-- Opening Marker --

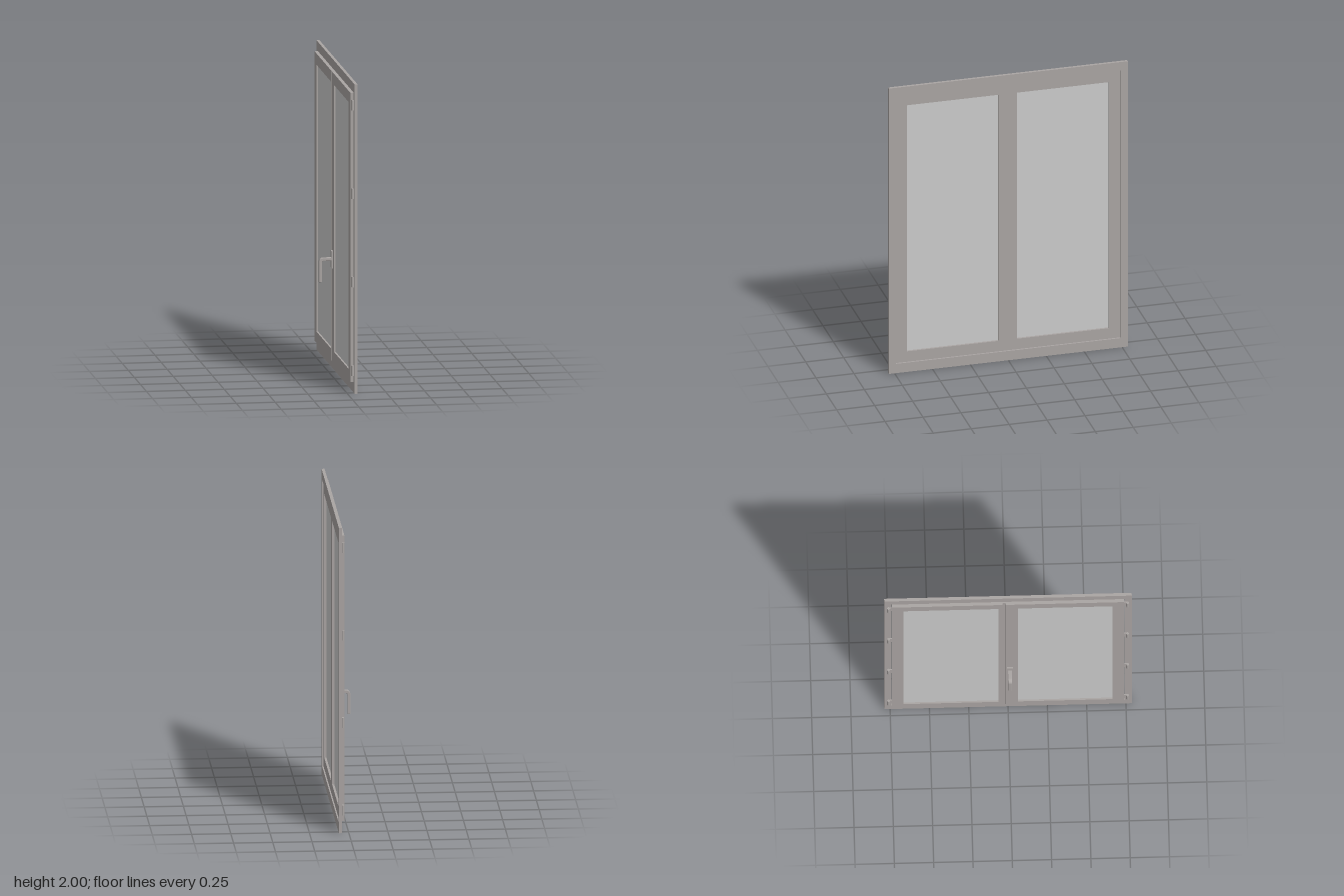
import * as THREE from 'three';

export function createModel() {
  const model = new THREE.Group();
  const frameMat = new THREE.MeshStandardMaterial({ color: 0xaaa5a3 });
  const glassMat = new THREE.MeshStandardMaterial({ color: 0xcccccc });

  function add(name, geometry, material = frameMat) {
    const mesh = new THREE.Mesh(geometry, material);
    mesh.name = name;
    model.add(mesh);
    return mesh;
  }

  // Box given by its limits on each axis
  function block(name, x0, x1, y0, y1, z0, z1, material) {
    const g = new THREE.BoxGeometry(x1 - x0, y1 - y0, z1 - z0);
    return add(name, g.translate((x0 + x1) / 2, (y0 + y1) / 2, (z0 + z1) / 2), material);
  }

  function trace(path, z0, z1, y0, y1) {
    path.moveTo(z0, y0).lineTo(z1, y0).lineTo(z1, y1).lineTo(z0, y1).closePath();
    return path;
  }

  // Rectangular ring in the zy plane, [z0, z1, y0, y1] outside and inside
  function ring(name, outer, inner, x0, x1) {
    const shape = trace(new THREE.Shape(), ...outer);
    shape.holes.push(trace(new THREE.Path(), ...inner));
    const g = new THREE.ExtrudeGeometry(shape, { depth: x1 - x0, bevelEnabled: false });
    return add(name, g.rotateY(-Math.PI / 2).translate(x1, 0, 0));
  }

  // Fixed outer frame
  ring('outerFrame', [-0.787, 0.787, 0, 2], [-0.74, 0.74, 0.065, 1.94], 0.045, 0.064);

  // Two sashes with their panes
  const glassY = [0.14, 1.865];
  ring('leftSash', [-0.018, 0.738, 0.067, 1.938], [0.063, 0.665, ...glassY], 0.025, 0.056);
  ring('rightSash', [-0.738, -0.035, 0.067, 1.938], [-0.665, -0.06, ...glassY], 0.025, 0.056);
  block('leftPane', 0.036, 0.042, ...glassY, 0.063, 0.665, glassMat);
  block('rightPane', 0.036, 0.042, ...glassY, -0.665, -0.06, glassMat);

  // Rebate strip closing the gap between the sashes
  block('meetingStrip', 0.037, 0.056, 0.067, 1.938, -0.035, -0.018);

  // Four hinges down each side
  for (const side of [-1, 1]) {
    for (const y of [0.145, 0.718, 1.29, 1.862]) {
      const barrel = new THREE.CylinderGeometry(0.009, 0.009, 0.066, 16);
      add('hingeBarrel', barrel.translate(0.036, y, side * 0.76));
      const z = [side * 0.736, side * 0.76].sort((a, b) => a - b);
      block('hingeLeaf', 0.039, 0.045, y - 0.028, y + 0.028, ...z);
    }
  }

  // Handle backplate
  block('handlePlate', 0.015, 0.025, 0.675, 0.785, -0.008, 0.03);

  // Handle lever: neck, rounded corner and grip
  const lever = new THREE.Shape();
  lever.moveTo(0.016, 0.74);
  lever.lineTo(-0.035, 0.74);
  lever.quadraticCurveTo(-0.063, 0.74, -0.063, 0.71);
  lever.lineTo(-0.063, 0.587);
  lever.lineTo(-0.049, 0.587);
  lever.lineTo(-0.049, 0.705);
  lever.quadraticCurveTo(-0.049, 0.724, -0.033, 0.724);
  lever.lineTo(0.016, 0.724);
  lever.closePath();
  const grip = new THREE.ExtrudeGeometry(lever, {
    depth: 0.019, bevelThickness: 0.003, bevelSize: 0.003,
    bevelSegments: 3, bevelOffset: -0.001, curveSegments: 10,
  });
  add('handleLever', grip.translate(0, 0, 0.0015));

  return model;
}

-- Closing Marker --

-- WHAT THE TASK ASKS --
Taking the material above, extract exactly and only the lines from the line with "0.665, ...glassY], 0.025, 0.056);" to the line with "const z = [side", inclusive of both.

-- TASK SOLUTION --
  ring('leftSash', [-0.018, 0.738, 0.067, 1.938], [0.063, 0.665, ...glassY], 0.025, 0.056);
  ring('rightSash', [-0.738, -0.035, 0.067, 1.938], [-0.665, -0.06, ...glassY], 0.025, 0.056);
  block('leftPane', 0.036, 0.042, ...glassY, 0.063, 0.665, glassMat);
  block('rightPane', 0.036, 0.042, ...glassY, -0.665, -0.06, glassMat);

  // Rebate strip closing the gap between the sashes
  block('meetingStrip', 0.037, 0.056, 0.067, 1.938, -0.035, -0.018);

  // Four hinges down each side
  for (const side of [-1, 1]) {
    for (const y of [0.145, 0.718, 1.29, 1.862]) {
      const barrel = new THREE.CylinderGeometry(0.009, 0.009, 0.066, 16);
      add('hingeBarrel', barrel.translate(0.036, y, side * 0.76));
      const z = [side * 0.736, side * 0.76].sort((a, b) => a - b);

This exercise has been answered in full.